DATA RECORDS: Begin
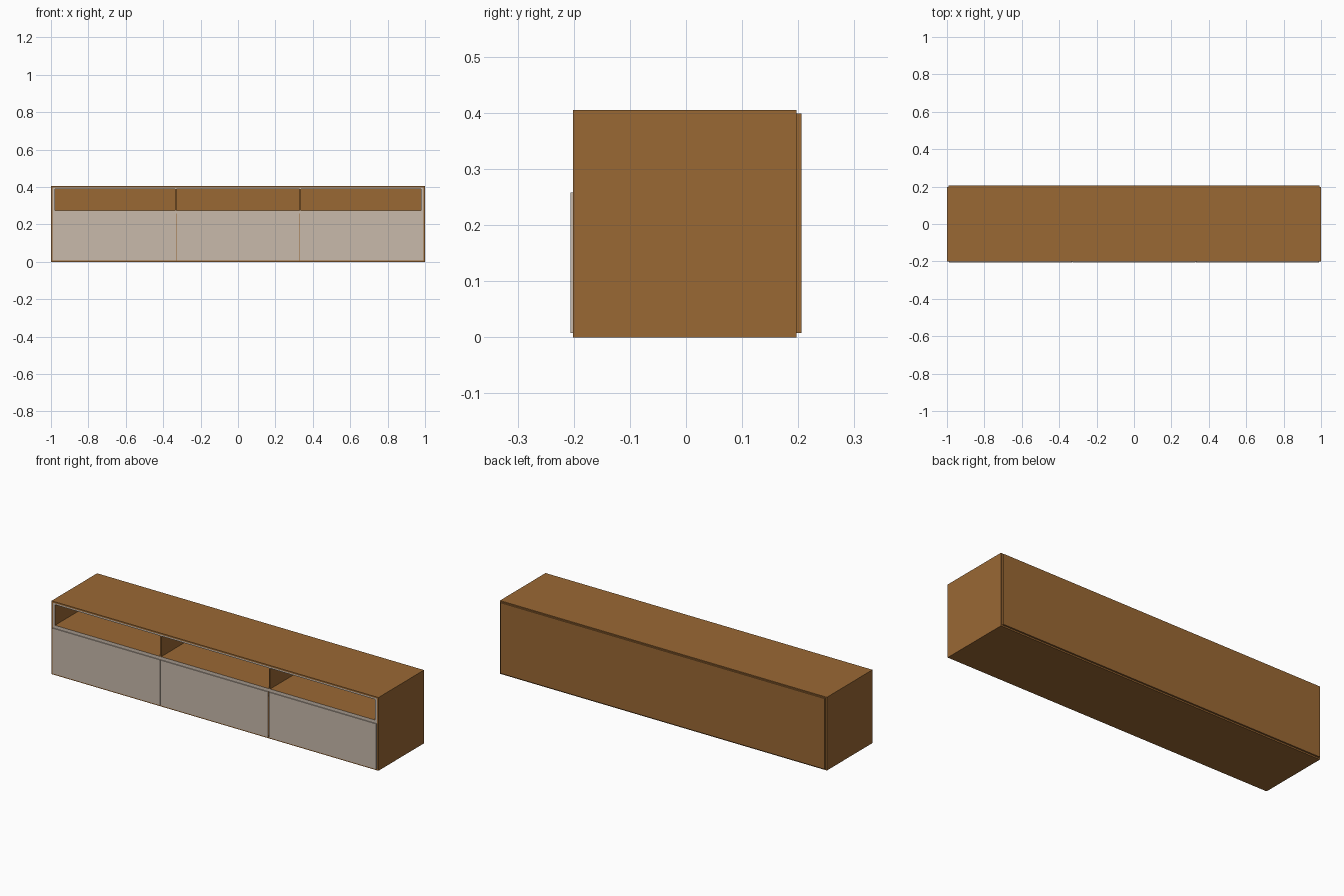
import bpy

if "Cube" in bpy.data.objects:
    bpy.data.objects.remove(bpy.data.objects["Cube"])

def material(name, rgb):
    m = bpy.data.materials.new(name)
    m.diffuse_color = (*rgb, 1)
    m.use_nodes = True
    m.node_tree.nodes["Principled BSDF"].inputs["Base Color"].default_value = m.diffuse_color
    return m

wood = material("brown wood", (0.323, 0.138, 0.034))
beige = material("beige lacquer", (0.578, 0.491, 0.407))

def box(name, x, y, z, mat, front=None):
    """Box from (min, max) ranges; optional second material on the front edge."""
    bpy.ops.mesh.primitive_cube_add(size=1)
    o = bpy.context.object
    o.name = name
    for v in o.data.vertices:
        v.co = [r[0] if c < 0 else r[1] for c, r in zip(v.co, (x, y, z))]
    o.data.update()
    o.data.materials.append(mat)
    if front:
        o.data.materials.append(front)
        for p in o.data.polygons:
            if p.normal.y < -0.9:
                p.material_index = 1
    return o

W, H, T = 1.0, 0.405, 0.008      # half width, height, board thickness
F, B = -0.201, 0.197             # front and back of the case
D = 0.206                        # outer depth of doors and back panel

# outer shell
box("top_board", (-W, W), (F, B), (H - T, H), wood)
box("bottom_board", (-W, W), (F, B), (0, T), wood)
for side, s in (("left", -1), ("right", 1)):
    box(side + "_outer_side", sorted((s * W, s * (W - T))), (F, B), (T, H - T), wood)
    box(side + "_inner_side", sorted((s * (W - T), s * (W - 0.021))), (F, B), (T, H - T), wood, beige)

# inner lining and shelf of the open compartments
X = W - 0.021
box("inner_top", (-X, X), (F, B), (H - 0.016, H - T), wood, beige)
box("shelf", (-X, X), (F, B), (0.258, 0.275), wood, beige)

# dividers
for i, x in enumerate((-1 / 3, 1 / 3)):
    box(f"divider_{i + 1}", (x - 0.004, x + 0.004), (F + 0.001, B), (T, H - 0.016), wood)

# back panel, slightly proud of the case
box("back_panel", (-W + T, W - T), (B, D), (T, 0.399), wood)

# three flat doors with narrow gaps
step = 2 * (W - T) / 3
for i in range(3):
    x0 = -W + T + i * step
    box(f"door_{i + 1}", (x0 + 0.002, x0 + step - 0.002), (-D, F), (T, 0.258), beige)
DATA RECORDS: End
§ WORK ITEM
Write out the data above in full and exactly, but without the pictures.

§ WRITTEN SOLUTION
import bpy

if "Cube" in bpy.data.objects:
    bpy.data.objects.remove(bpy.data.objects["Cube"])

def material(name, rgb):
    m = bpy.data.materials.new(name)
    m.diffuse_color = (*rgb, 1)
    m.use_nodes = True
    m.node_tree.nodes["Principled BSDF"].inputs["Base Color"].default_value = m.diffuse_color
    return m

wood = material("brown wood", (0.323, 0.138, 0.034))
beige = material("beige lacquer", (0.578, 0.491, 0.407))

def box(name, x, y, z, mat, front=None):
    """Box from (min, max) ranges; optional second material on the front edge."""
    bpy.ops.mesh.primitive_cube_add(size=1)
    o = bpy.context.object
    o.name = name
    for v in o.data.vertices:
        v.co = [r[0] if c < 0 else r[1] for c, r in zip(v.co, (x, y, z))]
    o.data.update()
    o.data.materials.append(mat)
    if front:
        o.data.materials.append(front)
        for p in o.data.polygons:
            if p.normal.y < -0.9:
                p.material_index = 1
    return o

W, H, T = 1.0, 0.405, 0.008      # half width, height, board thickness
F, B = -0.201, 0.197             # front and back of the case
D = 0.206                        # outer depth of doors and back panel

# outer shell
box("top_board", (-W, W), (F, B), (H - T, H), wood)
box("bottom_board", (-W, W), (F, B), (0, T), wood)
for side, s in (("left", -1), ("right", 1)):
    box(side + "_outer_side", sorted((s * W, s * (W - T))), (F, B), (T, H - T), wood)
    box(side + "_inner_side", sorted((s * (W - T), s * (W - 0.021))), (F, B), (T, H - T), wood, beige)

# inner lining and shelf of the open compartments
X = W - 0.021
box("inner_top", (-X, X), (F, B), (H - 0.016, H - T), wood, beige)
box("shelf", (-X, X), (F, B), (0.258, 0.275), wood, beige)

# dividers
for i, x in enumerate((-1 / 3, 1 / 3)):
    box(f"divider_{i + 1}", (x - 0.004, x + 0.004), (F + 0.001, B), (T, H - 0.016), wood)

# back panel, slightly proud of the case
box("back_panel", (-W + T, W - T), (B, D), (T, 0.399), wood)

# three flat doors with narrow gaps
step = 2 * (W - T) / 3
for i in range(3):
    x0 = -W + T + i * step
    box(f"door_{i + 1}", (x0 + 0.002, x0 + step - 0.002), (-D, F), (T, 0.258), beige)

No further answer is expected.